*** DATA RECORDS ***
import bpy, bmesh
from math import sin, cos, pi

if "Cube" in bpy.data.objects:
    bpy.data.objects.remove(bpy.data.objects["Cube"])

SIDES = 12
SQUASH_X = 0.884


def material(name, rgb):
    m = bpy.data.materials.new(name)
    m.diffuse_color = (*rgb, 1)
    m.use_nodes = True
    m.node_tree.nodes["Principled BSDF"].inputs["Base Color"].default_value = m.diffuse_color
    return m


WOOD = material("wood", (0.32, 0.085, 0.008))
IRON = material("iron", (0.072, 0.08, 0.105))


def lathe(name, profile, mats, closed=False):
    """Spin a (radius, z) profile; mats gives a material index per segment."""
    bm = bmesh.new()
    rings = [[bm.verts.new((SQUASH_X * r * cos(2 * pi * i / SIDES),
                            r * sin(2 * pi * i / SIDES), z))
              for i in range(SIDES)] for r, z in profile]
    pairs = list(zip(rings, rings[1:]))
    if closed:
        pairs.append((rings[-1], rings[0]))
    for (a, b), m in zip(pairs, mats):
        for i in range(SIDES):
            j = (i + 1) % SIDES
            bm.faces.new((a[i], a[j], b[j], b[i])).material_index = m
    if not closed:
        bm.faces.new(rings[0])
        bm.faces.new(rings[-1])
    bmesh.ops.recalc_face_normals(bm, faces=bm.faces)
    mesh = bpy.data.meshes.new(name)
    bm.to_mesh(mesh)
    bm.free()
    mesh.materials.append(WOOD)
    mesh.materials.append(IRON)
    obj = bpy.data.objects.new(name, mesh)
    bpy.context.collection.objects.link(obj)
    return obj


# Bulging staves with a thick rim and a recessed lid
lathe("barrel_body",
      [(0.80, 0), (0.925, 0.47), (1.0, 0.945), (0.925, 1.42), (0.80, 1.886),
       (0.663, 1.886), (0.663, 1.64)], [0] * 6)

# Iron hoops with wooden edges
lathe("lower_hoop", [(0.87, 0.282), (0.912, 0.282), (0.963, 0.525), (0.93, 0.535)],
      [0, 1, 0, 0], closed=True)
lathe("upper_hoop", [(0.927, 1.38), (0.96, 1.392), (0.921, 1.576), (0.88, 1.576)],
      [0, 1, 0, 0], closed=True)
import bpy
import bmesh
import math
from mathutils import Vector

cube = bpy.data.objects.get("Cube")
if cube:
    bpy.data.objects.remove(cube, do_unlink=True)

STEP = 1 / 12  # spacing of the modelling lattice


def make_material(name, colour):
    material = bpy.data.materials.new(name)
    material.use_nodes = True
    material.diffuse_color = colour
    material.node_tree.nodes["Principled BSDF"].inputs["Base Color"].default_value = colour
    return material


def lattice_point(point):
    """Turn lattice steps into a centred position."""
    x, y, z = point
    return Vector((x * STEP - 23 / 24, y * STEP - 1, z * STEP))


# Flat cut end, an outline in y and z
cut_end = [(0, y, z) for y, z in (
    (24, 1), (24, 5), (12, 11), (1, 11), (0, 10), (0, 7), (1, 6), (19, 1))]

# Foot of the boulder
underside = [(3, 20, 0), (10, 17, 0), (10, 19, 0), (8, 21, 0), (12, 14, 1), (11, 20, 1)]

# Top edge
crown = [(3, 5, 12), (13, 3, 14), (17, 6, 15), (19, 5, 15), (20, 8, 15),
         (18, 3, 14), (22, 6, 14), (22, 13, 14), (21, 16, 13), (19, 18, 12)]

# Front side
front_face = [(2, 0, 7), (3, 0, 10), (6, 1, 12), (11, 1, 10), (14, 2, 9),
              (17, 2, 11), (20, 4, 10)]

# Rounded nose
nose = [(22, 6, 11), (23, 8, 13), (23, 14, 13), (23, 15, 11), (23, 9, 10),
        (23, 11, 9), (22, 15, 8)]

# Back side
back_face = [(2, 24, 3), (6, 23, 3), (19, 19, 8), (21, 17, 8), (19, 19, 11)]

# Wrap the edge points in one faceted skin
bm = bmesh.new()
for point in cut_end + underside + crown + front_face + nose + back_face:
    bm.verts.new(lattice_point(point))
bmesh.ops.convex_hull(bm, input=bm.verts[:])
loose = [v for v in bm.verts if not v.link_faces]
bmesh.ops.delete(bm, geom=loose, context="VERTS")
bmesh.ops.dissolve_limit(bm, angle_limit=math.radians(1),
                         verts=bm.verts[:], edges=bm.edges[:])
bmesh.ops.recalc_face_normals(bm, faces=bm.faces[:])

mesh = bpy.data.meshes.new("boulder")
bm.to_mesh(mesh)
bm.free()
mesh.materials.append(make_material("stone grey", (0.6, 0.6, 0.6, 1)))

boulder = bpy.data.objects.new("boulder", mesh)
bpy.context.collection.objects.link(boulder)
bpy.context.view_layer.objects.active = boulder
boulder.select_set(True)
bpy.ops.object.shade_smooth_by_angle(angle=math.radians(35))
*** End of DATA RECORDS ***
* _WHAT IS EXPECTED_: Copy out every record above exactly as written.

* _RESULT_:
import bpy, bmesh
from math import sin, cos, pi

if "Cube" in bpy.data.objects:
    bpy.data.objects.remove(bpy.data.objects["Cube"])

SIDES = 12
SQUASH_X = 0.884


def material(name, rgb):
    m = bpy.data.materials.new(name)
    m.diffuse_color = (*rgb, 1)
    m.use_nodes = True
    m.node_tree.nodes["Principled BSDF"].inputs["Base Color"].default_value = m.diffuse_color
    return m


WOOD = material("wood", (0.32, 0.085, 0.008))
IRON = material("iron", (0.072, 0.08, 0.105))


def lathe(name, profile, mats, closed=False):
    """Spin a (radius, z) profile; mats gives a material index per segment."""
    bm = bmesh.new()
    rings = [[bm.verts.new((SQUASH_X * r * cos(2 * pi * i / SIDES),
                            r * sin(2 * pi * i / SIDES), z))
              for i in range(SIDES)] for r, z in profile]
    pairs = list(zip(rings, rings[1:]))
    if closed:
        pairs.append((rings[-1], rings[0]))
    for (a, b), m in zip(pairs, mats):
        for i in range(SIDES):
            j = (i + 1) % SIDES
            bm.faces.new((a[i], a[j], b[j], b[i])).material_index = m
    if not closed:
        bm.faces.new(rings[0])
        bm.faces.new(rings[-1])
    bmesh.ops.recalc_face_normals(bm, faces=bm.faces)
    mesh = bpy.data.meshes.new(name)
    bm.to_mesh(mesh)
    bm.free()
    mesh.materials.append(WOOD)
    mesh.materials.append(IRON)
    obj = bpy.data.objects.new(name, mesh)
    bpy.context.collection.objects.link(obj)
    return obj


# Bulging staves with a thick rim and a recessed lid
lathe("barrel_body",
      [(0.80, 0), (0.925, 0.47), (1.0, 0.945), (0.925, 1.42), (0.80, 1.886),
       (0.663, 1.886), (0.663, 1.64)], [0] * 6)

# Iron hoops with wooden edges
lathe("lower_hoop", [(0.87, 0.282), (0.912, 0.282), (0.963, 0.525), (0.93, 0.535)],
      [0, 1, 0, 0], closed=True)
lathe("upper_hoop", [(0.927, 1.38), (0.96, 1.392), (0.921, 1.576), (0.88, 1.576)],
      [0, 1, 0, 0], closed=True)
import bpy
import bmesh
import math
from mathutils import Vector

cube = bpy.data.objects.get("Cube")
if cube:
    bpy.data.objects.remove(cube, do_unlink=True)

STEP = 1 / 12  # spacing of the modelling lattice


def make_material(name, colour):
    material = bpy.data.materials.new(name)
    material.use_nodes = True
    material.diffuse_color = colour
    material.node_tree.nodes["Principled BSDF"].inputs["Base Color"].default_value = colour
    return material


def lattice_point(point):
    """Turn lattice steps into a centred position."""
    x, y, z = point
    return Vector((x * STEP - 23 / 24, y * STEP - 1, z * STEP))


# Flat cut end, an outline in y and z
cut_end = [(0, y, z) for y, z in (
    (24, 1), (24, 5), (12, 11), (1, 11), (0, 10), (0, 7), (1, 6), (19, 1))]

# Foot of the boulder
underside = [(3, 20, 0), (10, 17, 0), (10, 19, 0), (8, 21, 0), (12, 14, 1), (11, 20, 1)]

# Top edge
crown = [(3, 5, 12), (13, 3, 14), (17, 6, 15), (19, 5, 15), (20, 8, 15),
         (18, 3, 14), (22, 6, 14), (22, 13, 14), (21, 16, 13), (19, 18, 12)]

# Front side
front_face = [(2, 0, 7), (3, 0, 10), (6, 1, 12), (11, 1, 10), (14, 2, 9),
              (17, 2, 11), (20, 4, 10)]

# Rounded nose
nose = [(22, 6, 11), (23, 8, 13), (23, 14, 13), (23, 15, 11), (23, 9, 10),
        (23, 11, 9), (22, 15, 8)]

# Back side
back_face = [(2, 24, 3), (6, 23, 3), (19, 19, 8), (21, 17, 8), (19, 19, 11)]

# Wrap the edge points in one faceted skin
bm = bmesh.new()
for point in cut_end + underside + crown + front_face + nose + back_face:
    bm.verts.new(lattice_point(point))
bmesh.ops.convex_hull(bm, input=bm.verts[:])
loose = [v for v in bm.verts if not v.link_faces]
bmesh.ops.delete(bm, geom=loose, context="VERTS")
bmesh.ops.dissolve_limit(bm, angle_limit=math.radians(1),
                         verts=bm.verts[:], edges=bm.edges[:])
bmesh.ops.recalc_face_normals(bm, faces=bm.faces[:])

mesh = bpy.data.meshes.new("boulder")
bm.to_mesh(mesh)
bm.free()
mesh.materials.append(make_material("stone grey", (0.6, 0.6, 0.6, 1)))

boulder = bpy.data.objects.new("boulder", mesh)
bpy.context.collection.objects.link(boulder)
bpy.context.view_layer.objects.active = boulder
boulder.select_set(True)
bpy.ops.object.shade_smooth_by_angle(angle=math.radians(35))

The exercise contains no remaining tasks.